Flipping your head upside down can slightly alter your blood pressure, pulse and the way your heart pumps blood. When your head is flipped upside down, it's lowered below the level of your heart. Both gravity and the lower position of your head relative to your heart make it easier for blood to flow to your brain. This is why your face may turn red. Short periods upside down are generally harmless, but staying upside down for a longer period of time can be dangerous, particularly if you have a history of cardiovascular problems.
When your head naturally flips upside down during a stretch, you stretch and extend the muscles and joints surrounding your head and neck, and this can help alleviate tension and increase flexibility. A more extreme approach to upside-down stretching, inversion therapy, advises spending longer periods of time with your head upside down. The "Los Angeles Times" reports that some fitness experts and practitioners of alternative medicine emphasize that stretching upside down can improve circulation, improve immune function and reduce varicose veins, but there's little research to back up these claims. By contrast, British researchers did find that hanging upside down can loosen up the hip joint, reducing hip pain due to arthritis.
It can be more challenging to balance upside down, particularly if you're not used to the position, and this can increase your risk of falling during complex stretches. Hanging upside down can also be risky if you have high blood pressure or a history of heart problems. The position can slow your heart rate and increase blood pressure, which can tax a compromised cardiovascular system. Pregnancy can also alter cardiovascular functioning as well as balance, so consult your doctor before stretching upside down if you're pregnant.

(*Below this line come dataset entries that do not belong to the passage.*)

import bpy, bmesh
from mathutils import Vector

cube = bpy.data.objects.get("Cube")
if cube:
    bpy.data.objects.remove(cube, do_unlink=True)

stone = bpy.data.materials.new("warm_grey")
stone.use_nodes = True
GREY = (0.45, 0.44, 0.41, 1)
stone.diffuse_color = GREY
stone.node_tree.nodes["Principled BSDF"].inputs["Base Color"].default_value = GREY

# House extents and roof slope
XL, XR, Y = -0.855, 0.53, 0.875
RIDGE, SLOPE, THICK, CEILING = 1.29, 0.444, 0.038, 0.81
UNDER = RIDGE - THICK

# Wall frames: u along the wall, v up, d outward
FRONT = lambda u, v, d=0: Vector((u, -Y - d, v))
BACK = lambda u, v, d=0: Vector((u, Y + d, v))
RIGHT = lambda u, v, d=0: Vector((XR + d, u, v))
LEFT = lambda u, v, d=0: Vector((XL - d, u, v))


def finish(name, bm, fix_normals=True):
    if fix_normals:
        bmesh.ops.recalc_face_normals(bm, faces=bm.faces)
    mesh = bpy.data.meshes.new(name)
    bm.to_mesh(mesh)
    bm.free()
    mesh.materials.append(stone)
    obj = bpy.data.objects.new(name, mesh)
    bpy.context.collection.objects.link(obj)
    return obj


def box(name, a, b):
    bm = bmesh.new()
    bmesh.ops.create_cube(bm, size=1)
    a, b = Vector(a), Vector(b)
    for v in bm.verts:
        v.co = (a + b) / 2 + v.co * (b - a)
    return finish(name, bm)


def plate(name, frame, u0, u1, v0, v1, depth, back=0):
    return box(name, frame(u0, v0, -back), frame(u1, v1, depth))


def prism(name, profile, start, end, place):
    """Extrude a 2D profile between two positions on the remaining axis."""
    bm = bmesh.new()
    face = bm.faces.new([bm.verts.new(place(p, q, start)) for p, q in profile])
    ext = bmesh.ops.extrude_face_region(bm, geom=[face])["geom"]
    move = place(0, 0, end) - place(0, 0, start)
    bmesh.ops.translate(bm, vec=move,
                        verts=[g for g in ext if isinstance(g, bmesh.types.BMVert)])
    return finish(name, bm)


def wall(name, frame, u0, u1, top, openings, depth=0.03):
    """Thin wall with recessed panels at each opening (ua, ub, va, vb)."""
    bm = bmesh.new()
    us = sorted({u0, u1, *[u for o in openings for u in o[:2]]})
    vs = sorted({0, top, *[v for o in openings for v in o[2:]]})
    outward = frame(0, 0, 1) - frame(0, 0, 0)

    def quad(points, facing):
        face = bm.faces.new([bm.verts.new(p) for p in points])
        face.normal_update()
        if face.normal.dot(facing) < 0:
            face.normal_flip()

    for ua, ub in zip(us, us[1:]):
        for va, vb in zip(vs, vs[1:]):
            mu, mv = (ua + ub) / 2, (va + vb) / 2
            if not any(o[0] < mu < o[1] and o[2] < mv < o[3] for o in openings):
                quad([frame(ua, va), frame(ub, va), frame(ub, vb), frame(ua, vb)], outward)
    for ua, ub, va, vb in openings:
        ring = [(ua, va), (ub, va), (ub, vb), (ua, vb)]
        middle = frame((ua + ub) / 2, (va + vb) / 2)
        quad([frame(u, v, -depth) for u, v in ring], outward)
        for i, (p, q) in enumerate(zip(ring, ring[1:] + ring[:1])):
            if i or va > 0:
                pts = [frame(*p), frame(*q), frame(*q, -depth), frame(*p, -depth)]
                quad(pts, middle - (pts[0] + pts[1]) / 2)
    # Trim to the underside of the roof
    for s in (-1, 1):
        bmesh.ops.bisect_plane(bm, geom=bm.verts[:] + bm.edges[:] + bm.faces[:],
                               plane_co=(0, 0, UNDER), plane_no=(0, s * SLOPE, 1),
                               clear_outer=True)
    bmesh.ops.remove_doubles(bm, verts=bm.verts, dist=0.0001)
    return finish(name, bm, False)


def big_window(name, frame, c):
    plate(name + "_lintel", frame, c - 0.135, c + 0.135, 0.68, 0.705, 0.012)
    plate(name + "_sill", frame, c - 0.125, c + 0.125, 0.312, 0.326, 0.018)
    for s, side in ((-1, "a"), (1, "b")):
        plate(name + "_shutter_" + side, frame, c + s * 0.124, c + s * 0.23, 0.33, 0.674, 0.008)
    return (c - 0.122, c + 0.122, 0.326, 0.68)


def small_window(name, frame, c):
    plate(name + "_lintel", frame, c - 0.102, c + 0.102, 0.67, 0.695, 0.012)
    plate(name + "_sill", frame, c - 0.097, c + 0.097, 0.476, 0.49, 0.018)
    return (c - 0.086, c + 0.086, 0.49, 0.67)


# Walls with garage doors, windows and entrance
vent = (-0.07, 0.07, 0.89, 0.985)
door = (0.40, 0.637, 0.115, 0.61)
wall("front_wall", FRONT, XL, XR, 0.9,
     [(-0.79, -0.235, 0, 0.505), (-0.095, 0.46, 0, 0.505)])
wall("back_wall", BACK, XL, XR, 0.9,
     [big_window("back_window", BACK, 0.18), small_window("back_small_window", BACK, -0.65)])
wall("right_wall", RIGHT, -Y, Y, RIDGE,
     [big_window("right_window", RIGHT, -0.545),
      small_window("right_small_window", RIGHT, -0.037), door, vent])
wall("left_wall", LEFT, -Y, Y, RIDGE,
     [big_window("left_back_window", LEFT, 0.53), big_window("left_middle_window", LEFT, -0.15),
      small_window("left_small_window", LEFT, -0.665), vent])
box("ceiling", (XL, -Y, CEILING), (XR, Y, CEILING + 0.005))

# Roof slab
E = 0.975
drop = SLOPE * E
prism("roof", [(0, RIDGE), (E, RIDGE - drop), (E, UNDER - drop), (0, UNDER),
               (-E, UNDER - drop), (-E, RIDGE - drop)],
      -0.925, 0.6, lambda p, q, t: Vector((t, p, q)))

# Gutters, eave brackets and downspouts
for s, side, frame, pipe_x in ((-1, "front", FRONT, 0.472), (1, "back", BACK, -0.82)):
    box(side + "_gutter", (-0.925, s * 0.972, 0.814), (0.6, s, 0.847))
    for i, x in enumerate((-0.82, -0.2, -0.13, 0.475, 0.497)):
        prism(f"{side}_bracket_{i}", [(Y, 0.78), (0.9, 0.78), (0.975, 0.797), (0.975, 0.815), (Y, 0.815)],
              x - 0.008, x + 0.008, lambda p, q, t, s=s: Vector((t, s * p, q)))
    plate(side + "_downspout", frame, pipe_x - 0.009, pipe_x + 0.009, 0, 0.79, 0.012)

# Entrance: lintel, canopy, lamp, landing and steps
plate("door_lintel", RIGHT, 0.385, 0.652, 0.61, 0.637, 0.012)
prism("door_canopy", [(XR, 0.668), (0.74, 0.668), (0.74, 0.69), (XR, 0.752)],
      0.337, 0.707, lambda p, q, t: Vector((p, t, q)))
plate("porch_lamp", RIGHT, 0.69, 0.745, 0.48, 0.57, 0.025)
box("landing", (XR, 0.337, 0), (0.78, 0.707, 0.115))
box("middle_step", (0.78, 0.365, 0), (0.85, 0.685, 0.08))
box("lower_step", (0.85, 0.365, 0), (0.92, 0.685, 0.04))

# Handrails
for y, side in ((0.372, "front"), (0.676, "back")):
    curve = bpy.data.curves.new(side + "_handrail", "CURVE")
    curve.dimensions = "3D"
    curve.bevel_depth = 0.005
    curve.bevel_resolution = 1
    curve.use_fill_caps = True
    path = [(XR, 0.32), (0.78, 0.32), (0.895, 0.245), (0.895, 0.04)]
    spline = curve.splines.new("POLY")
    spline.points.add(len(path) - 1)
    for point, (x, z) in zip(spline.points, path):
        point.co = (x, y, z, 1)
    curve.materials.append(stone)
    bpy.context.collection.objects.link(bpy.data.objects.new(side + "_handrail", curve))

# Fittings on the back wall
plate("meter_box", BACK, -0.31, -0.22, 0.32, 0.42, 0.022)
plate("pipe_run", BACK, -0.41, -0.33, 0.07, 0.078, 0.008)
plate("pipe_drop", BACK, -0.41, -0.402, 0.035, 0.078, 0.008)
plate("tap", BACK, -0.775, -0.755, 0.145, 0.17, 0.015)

Several basic yoga stretches flip your head upside down, and are generally safe. The Plow pose positions your back on the ground with your legs hanging up and over your torso and your head lower than your heart. The Bridge pose is a modified back bend with your shoulders on the ground and hips and chest elevated. The Wheel pose is a full back bend with your shoulders and hips fully elevated off of the ground as you balance on your hands and feet.
Van Thompson is an attorney and writer. A former martial arts instructor, he holds bachelor's degrees in music and computer science from Westchester University, and a juris doctor from Georgia State University. He is the recipient of numerous writing awards, including a 2009 CALI Legal Writing Award.